---------- Records to process

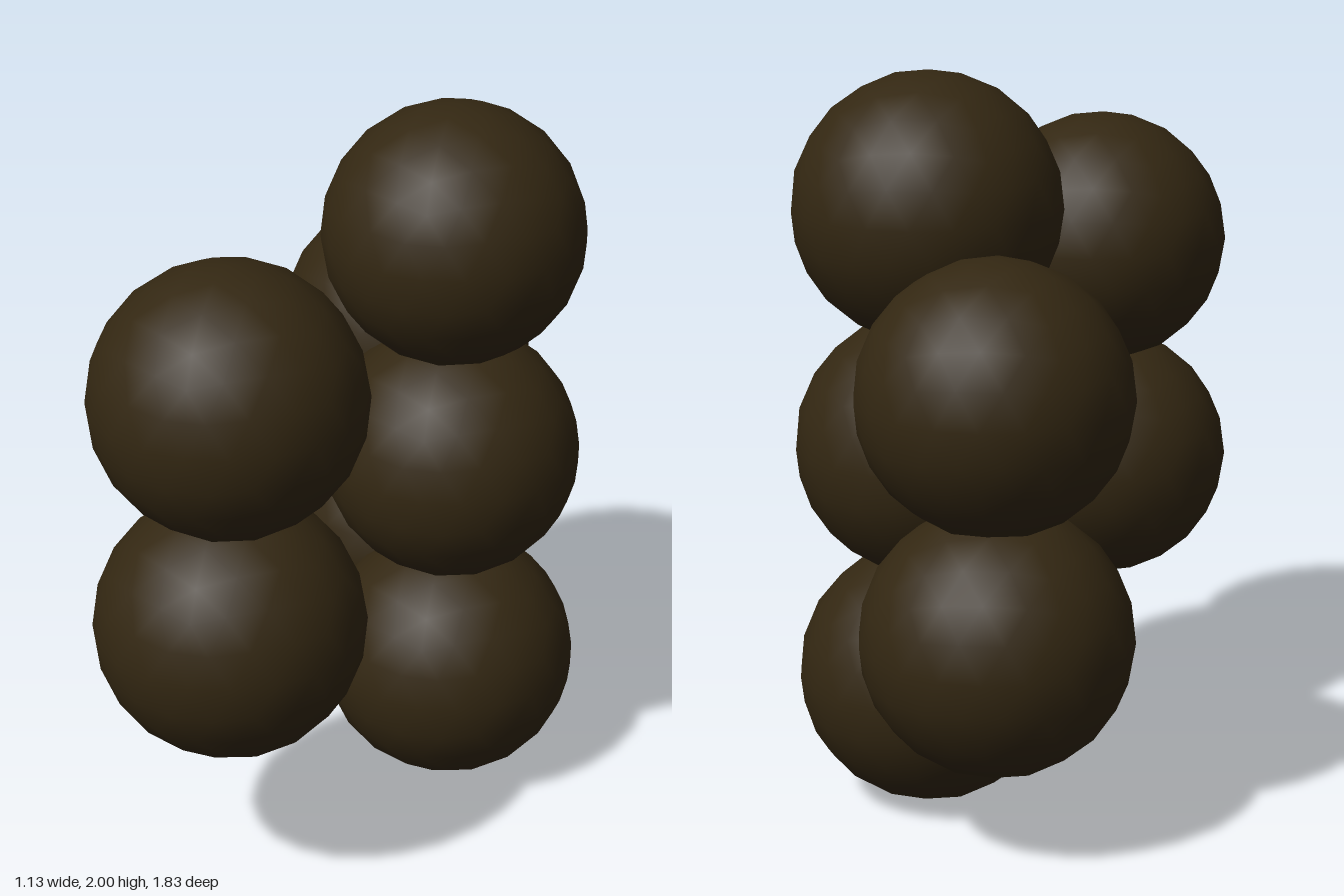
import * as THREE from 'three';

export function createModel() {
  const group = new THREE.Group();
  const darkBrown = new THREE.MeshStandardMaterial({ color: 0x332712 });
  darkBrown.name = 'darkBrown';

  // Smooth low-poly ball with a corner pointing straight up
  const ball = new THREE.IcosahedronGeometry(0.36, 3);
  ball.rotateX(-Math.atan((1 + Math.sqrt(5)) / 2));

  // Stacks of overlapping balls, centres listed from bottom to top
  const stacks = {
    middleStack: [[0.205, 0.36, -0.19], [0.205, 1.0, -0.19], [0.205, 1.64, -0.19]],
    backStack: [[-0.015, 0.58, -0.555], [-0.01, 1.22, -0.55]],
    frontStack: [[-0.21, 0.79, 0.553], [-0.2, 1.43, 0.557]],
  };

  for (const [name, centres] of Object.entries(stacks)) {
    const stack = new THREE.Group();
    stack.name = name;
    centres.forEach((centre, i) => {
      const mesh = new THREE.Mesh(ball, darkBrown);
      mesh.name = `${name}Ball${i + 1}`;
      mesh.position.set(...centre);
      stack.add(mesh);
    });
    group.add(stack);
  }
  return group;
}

--------------------
---------- Records to process

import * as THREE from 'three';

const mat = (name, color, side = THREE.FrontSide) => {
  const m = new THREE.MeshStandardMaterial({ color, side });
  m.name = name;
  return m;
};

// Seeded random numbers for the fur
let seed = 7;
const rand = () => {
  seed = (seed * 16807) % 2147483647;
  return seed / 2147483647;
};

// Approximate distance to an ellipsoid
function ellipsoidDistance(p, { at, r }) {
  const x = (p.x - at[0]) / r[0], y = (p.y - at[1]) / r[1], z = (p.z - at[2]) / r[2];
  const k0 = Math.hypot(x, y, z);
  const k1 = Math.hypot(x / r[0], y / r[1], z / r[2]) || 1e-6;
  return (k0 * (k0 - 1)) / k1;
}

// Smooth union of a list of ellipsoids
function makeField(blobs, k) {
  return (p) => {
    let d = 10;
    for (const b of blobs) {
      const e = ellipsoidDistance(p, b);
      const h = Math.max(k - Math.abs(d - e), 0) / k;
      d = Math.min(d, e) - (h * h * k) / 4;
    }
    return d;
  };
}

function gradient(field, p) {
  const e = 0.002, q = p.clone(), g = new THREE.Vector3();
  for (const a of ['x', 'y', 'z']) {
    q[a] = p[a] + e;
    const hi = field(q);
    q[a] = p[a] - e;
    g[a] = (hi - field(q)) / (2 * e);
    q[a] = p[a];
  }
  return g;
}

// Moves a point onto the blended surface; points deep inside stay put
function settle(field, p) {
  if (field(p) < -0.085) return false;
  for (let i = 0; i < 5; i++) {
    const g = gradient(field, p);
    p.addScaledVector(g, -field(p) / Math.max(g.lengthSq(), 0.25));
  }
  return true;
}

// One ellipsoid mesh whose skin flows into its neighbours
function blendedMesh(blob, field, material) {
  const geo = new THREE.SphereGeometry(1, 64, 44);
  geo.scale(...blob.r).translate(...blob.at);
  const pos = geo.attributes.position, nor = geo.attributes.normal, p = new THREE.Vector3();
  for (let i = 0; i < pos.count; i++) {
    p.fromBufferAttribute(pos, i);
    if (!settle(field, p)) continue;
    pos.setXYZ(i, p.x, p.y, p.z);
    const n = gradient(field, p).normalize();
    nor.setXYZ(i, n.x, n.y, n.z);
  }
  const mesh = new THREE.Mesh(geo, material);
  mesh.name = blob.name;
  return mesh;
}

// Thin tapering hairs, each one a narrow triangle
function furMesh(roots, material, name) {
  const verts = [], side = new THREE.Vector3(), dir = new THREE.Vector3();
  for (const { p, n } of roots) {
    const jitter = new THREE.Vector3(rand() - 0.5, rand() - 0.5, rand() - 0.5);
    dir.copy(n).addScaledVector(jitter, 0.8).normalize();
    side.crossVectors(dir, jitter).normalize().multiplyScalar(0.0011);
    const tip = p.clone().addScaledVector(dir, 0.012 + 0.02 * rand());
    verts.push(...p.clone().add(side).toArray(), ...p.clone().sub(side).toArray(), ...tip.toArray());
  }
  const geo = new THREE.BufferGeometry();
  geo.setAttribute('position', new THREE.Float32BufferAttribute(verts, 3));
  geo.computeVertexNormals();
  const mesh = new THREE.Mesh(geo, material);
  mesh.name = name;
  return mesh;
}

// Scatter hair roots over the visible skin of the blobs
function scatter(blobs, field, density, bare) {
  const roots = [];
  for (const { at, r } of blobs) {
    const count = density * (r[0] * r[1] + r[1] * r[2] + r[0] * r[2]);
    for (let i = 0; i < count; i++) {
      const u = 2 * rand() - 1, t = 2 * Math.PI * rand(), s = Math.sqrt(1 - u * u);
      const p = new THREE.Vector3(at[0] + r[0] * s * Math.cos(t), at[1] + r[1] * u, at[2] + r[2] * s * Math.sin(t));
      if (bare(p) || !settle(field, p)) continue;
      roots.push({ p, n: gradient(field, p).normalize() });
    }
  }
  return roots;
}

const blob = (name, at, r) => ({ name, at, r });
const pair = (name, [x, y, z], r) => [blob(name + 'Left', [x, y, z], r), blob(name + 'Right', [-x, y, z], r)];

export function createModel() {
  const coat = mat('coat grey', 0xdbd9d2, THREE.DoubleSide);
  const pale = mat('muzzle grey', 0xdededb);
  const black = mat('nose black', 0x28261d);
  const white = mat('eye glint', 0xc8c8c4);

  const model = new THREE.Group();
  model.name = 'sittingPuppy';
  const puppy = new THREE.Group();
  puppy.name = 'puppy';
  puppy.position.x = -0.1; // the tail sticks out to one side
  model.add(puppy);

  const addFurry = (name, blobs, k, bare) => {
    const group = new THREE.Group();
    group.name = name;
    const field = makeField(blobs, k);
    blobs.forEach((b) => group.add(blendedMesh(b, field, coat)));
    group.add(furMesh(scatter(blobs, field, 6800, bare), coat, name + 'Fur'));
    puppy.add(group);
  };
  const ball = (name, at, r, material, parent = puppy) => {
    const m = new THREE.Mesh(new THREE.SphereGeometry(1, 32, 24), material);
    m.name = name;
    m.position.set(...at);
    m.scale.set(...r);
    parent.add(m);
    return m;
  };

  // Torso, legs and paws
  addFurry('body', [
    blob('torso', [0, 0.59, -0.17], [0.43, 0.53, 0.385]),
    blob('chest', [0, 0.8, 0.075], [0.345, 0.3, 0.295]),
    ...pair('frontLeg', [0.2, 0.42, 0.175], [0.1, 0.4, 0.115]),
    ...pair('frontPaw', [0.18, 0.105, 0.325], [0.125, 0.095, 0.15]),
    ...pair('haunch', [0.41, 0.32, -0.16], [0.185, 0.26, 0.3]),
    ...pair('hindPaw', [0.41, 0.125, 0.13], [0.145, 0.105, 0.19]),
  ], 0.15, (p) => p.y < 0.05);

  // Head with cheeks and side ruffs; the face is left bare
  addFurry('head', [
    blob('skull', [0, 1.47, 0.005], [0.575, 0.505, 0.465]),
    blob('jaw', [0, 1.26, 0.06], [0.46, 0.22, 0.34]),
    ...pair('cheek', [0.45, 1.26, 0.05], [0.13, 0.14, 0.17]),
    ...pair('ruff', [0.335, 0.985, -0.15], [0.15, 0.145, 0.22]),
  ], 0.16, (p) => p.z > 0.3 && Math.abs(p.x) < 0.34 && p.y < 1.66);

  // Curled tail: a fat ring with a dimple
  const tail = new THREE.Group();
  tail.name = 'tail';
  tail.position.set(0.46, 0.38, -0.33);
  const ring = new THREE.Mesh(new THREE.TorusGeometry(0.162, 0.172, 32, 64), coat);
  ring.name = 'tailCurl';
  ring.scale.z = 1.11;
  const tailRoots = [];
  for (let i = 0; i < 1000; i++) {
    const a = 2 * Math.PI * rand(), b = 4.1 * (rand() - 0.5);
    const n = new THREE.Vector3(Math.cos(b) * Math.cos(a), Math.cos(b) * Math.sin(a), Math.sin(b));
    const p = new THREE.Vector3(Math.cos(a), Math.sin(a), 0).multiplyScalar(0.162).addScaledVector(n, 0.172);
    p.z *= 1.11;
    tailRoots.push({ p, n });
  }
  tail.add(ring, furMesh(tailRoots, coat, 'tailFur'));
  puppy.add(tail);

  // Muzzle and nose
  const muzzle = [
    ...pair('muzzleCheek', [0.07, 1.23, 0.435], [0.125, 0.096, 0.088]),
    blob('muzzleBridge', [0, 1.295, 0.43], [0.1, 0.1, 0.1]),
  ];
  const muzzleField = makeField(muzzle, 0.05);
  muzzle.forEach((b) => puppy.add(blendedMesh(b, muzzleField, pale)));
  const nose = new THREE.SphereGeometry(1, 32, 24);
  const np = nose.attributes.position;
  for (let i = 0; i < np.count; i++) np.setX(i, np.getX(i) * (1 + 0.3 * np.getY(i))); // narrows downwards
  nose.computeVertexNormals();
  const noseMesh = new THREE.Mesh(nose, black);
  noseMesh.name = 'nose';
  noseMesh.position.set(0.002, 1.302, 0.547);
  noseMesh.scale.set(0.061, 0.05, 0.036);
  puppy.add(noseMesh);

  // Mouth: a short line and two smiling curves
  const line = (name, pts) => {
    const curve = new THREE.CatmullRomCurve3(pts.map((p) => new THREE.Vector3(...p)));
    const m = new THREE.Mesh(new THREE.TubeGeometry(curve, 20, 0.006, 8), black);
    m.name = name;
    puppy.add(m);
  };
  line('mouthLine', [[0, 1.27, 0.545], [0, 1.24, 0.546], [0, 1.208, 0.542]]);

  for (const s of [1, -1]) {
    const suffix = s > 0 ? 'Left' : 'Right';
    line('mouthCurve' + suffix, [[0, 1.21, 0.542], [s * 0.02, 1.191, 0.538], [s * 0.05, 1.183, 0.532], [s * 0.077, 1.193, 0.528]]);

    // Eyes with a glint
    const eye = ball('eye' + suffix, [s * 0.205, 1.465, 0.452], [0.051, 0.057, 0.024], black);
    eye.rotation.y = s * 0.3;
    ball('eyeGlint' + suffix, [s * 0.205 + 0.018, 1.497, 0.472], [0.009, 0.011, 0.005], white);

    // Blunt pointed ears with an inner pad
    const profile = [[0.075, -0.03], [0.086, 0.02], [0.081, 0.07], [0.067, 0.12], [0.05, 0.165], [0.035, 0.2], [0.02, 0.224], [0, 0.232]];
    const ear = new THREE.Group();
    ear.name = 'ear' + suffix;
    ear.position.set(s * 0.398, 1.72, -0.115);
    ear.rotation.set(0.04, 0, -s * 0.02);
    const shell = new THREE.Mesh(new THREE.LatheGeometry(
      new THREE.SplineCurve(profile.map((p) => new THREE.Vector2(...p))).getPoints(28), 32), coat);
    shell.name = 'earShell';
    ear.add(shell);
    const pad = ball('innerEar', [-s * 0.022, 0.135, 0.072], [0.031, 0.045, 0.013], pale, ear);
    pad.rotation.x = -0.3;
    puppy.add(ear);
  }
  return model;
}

--------------------
---------- Records to process

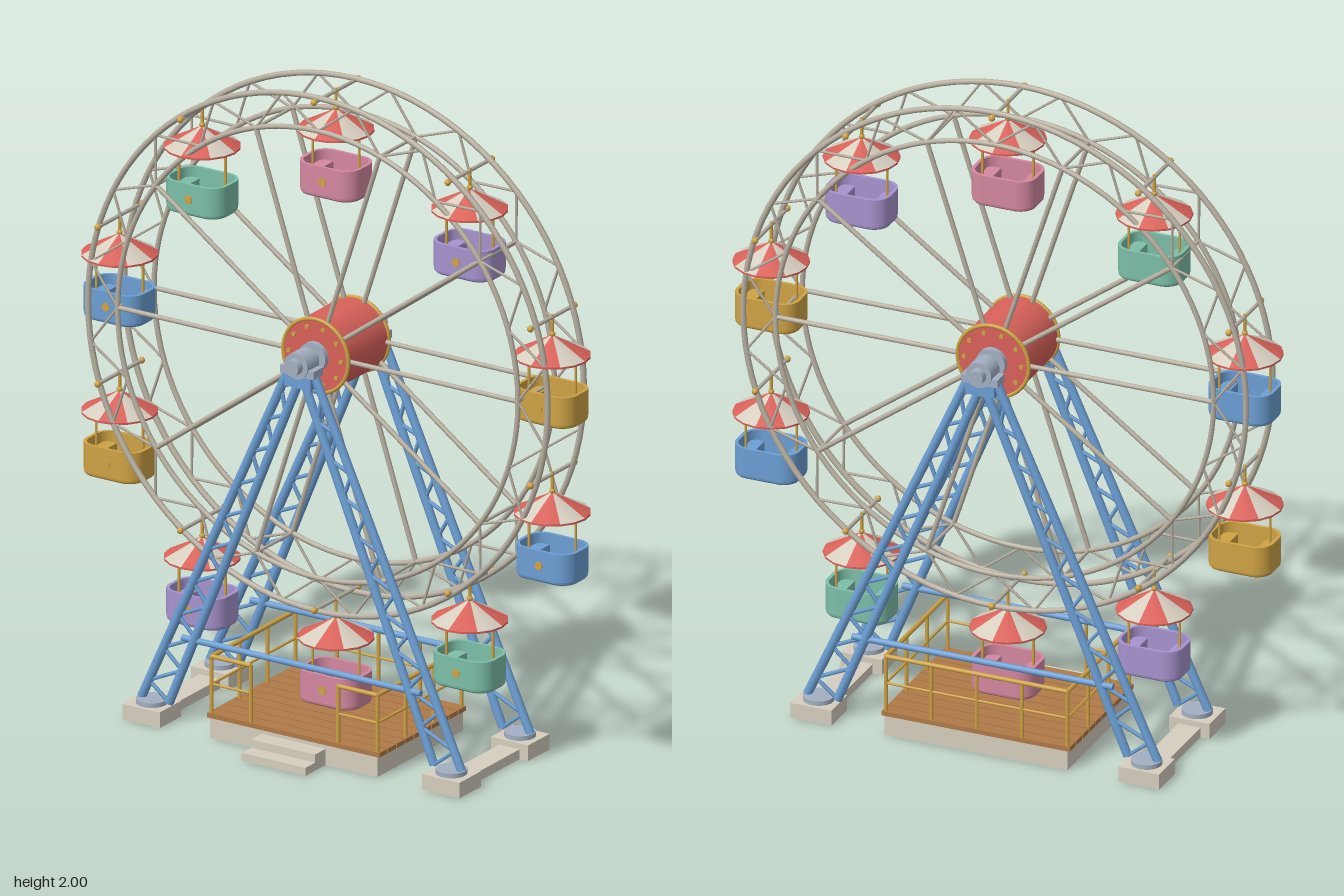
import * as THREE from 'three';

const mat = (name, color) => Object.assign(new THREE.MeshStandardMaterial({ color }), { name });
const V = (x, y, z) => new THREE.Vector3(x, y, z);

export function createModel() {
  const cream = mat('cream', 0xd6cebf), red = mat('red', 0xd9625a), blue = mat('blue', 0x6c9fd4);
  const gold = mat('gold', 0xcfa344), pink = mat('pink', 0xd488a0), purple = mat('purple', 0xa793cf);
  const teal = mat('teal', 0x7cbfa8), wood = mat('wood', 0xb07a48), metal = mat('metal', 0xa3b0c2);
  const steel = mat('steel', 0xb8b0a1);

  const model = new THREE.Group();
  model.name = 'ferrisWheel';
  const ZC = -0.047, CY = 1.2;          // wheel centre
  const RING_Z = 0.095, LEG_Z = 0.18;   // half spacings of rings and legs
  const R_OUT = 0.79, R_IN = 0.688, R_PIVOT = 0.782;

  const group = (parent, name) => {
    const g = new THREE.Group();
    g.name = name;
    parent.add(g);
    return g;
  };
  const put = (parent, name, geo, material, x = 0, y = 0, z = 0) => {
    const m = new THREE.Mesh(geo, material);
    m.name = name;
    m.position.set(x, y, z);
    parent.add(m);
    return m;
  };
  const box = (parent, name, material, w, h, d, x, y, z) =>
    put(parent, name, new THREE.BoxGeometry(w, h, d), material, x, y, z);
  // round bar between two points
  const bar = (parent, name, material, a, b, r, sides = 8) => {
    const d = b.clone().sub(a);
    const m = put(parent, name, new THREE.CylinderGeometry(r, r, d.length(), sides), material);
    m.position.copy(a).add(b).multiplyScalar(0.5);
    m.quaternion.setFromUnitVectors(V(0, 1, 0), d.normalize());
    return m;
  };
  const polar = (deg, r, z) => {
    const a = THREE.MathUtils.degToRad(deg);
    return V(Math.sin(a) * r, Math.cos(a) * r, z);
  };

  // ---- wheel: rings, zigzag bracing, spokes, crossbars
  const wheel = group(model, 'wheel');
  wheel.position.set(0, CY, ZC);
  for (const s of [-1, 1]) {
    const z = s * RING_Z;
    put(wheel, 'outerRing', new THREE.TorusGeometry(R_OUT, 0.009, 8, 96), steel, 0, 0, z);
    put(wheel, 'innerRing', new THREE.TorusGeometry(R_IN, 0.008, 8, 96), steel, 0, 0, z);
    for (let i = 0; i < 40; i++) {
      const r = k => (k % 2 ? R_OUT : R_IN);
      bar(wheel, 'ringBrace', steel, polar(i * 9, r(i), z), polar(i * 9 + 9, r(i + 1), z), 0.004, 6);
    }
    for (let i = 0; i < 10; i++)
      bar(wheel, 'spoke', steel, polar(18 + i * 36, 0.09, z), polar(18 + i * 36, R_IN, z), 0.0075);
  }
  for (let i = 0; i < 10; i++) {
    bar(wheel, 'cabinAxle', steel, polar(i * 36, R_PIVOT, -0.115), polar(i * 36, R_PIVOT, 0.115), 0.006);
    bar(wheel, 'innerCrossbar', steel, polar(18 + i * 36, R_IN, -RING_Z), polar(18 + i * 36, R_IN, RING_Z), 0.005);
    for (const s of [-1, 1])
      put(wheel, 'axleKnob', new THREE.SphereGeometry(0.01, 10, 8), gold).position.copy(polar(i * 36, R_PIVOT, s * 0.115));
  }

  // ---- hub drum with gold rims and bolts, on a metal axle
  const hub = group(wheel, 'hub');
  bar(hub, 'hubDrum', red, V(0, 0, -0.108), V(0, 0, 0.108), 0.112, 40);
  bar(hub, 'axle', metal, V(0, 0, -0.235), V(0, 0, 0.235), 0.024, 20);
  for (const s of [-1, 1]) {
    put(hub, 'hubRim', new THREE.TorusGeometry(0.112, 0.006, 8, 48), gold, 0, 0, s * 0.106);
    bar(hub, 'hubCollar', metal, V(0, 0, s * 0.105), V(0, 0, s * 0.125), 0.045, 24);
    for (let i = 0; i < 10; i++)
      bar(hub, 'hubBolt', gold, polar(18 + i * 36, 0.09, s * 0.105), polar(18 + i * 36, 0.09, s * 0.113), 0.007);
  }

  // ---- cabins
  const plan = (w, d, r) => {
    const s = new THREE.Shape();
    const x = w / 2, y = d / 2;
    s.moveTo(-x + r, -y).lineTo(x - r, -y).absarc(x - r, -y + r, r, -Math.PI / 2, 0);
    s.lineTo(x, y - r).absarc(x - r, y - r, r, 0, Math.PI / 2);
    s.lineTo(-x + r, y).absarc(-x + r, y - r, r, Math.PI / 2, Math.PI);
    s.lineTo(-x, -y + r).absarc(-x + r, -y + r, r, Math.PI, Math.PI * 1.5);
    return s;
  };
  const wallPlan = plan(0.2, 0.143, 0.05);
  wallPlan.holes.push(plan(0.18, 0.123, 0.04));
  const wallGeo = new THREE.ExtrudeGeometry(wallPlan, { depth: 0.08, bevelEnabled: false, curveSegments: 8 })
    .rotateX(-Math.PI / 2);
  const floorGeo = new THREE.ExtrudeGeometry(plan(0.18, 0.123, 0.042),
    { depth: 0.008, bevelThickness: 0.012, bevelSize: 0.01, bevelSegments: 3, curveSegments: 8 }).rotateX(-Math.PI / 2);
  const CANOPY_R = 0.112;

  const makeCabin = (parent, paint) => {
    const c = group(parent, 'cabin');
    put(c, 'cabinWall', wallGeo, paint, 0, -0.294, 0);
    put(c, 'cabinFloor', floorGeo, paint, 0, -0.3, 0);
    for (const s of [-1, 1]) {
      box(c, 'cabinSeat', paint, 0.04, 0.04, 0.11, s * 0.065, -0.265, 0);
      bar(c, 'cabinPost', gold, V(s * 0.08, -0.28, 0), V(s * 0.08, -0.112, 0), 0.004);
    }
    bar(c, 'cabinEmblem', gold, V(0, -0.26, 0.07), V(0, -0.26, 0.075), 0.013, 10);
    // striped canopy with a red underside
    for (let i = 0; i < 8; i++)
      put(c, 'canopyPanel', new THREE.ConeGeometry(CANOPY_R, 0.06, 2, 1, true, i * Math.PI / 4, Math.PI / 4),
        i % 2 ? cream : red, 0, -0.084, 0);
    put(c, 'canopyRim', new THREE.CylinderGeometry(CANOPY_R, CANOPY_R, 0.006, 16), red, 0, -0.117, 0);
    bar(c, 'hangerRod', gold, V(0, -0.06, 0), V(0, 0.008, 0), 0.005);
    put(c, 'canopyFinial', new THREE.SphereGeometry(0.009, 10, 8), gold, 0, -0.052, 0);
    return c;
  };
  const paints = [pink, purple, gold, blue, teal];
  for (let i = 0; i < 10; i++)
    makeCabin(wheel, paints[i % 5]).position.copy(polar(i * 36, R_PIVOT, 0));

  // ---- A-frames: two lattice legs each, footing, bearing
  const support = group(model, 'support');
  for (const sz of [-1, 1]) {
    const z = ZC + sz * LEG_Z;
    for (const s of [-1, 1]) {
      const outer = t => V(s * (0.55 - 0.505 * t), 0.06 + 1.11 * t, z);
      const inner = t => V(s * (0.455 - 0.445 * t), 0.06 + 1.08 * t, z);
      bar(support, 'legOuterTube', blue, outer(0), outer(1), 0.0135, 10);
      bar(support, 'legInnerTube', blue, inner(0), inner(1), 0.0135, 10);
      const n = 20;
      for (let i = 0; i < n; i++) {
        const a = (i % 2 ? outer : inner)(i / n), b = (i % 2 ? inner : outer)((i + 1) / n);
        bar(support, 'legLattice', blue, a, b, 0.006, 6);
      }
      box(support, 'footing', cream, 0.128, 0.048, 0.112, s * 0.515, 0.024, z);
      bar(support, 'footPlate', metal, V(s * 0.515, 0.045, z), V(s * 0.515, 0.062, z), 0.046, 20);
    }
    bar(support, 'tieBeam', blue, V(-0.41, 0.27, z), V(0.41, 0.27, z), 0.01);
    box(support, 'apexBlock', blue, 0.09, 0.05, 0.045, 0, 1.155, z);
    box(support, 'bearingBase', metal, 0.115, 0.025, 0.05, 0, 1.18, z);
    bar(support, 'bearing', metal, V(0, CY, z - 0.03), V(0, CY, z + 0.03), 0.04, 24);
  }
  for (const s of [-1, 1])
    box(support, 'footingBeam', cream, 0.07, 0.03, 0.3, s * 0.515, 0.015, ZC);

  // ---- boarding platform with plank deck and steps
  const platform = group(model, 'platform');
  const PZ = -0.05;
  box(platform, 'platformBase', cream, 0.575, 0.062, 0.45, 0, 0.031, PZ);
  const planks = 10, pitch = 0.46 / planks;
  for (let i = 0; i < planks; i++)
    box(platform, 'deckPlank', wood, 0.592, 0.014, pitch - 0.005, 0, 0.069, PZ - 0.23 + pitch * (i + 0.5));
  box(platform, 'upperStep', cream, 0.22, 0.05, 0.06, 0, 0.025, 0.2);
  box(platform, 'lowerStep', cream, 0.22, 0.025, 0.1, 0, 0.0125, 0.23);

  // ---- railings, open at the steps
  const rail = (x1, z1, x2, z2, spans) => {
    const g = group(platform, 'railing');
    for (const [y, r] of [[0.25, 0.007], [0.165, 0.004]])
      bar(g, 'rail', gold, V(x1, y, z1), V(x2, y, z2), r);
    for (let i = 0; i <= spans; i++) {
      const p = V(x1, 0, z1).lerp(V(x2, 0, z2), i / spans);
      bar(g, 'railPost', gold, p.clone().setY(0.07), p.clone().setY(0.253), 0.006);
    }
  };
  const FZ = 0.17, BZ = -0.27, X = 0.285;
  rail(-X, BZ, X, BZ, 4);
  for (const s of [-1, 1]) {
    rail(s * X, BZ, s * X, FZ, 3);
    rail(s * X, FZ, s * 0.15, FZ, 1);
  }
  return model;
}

--------------------

▶ **Requirement**
From the data above, output only the lines between the line containing "bar(wheel, 'spoke', steel, polar(18" and the line containing "put(c, 'cabinFloor', floorGeo, paint, 0, -0.3, 0);", inclusive, exactly as written.

▶ **Task solution**
      bar(wheel, 'spoke', steel, polar(18 + i * 36, 0.09, z), polar(18 + i * 36, R_IN, z), 0.0075);
  }
  for (let i = 0; i < 10; i++) {
    bar(wheel, 'cabinAxle', steel, polar(i * 36, R_PIVOT, -0.115), polar(i * 36, R_PIVOT, 0.115), 0.006);
    bar(wheel, 'innerCrossbar', steel, polar(18 + i * 36, R_IN, -RING_Z), polar(18 + i * 36, R_IN, RING_Z), 0.005);
    for (const s of [-1, 1])
      put(wheel, 'axleKnob', new THREE.SphereGeometry(0.01, 10, 8), gold).position.copy(polar(i * 36, R_PIVOT, s * 0.115));
  }

  // ---- hub drum with gold rims and bolts, on a metal axle
  const hub = group(wheel, 'hub');
  bar(hub, 'hubDrum', red, V(0, 0, -0.108), V(0, 0, 0.108), 0.112, 40);
  bar(hub, 'axle', metal, V(0, 0, -0.235), V(0, 0, 0.235), 0.024, 20);
  for (const s of [-1, 1]) {
    put(hub, 'hubRim', new THREE.TorusGeometry(0.112, 0.006, 8, 48), gold, 0, 0, s * 0.106);
    bar(hub, 'hubCollar', metal, V(0, 0, s * 0.105), V(0, 0, s * 0.125), 0.045, 24);
    for (let i = 0; i < 10; i++)
      bar(hub, 'hubBolt', gold, polar(18 + i * 36, 0.09, s * 0.105), polar(18 + i * 36, 0.09, s * 0.113), 0.007);
  }

  // ---- cabins
  const plan = (w, d, r) => {
    const s = new THREE.Shape();
    const x = w / 2, y = d / 2;
    s.moveTo(-x + r, -y).lineTo(x - r, -y).absarc(x - r, -y + r, r, -Math.PI / 2, 0);
    s.lineTo(x, y - r).absarc(x - r, y - r, r, 0, Math.PI / 2);
    s.lineTo(-x + r, y).absarc(-x + r, y - r, r, Math.PI / 2, Math.PI);
    s.lineTo(-x, -y + r).absarc(-x + r, -y + r, r, Math.PI, Math.PI * 1.5);
    return s;
  };
  const wallPlan = plan(0.2, 0.143, 0.05);
  wallPlan.holes.push(plan(0.18, 0.123, 0.04));
  const wallGeo = new THREE.ExtrudeGeometry(wallPlan, { depth: 0.08, bevelEnabled: false, curveSegments: 8 })
    .rotateX(-Math.PI / 2);
  const floorGeo = new THREE.ExtrudeGeometry(plan(0.18, 0.123, 0.042),
    { depth: 0.008, bevelThickness: 0.012, bevelSize: 0.01, bevelSegments: 3, curveSegments: 8 }).rotateX(-Math.PI / 2);
  const CANOPY_R = 0.112;

  const makeCabin = (parent, paint) => {
    const c = group(parent, 'cabin');
    put(c, 'cabinWall', wallGeo, paint, 0, -0.294, 0);
    put(c, 'cabinFloor', floorGeo, paint, 0, -0.3, 0);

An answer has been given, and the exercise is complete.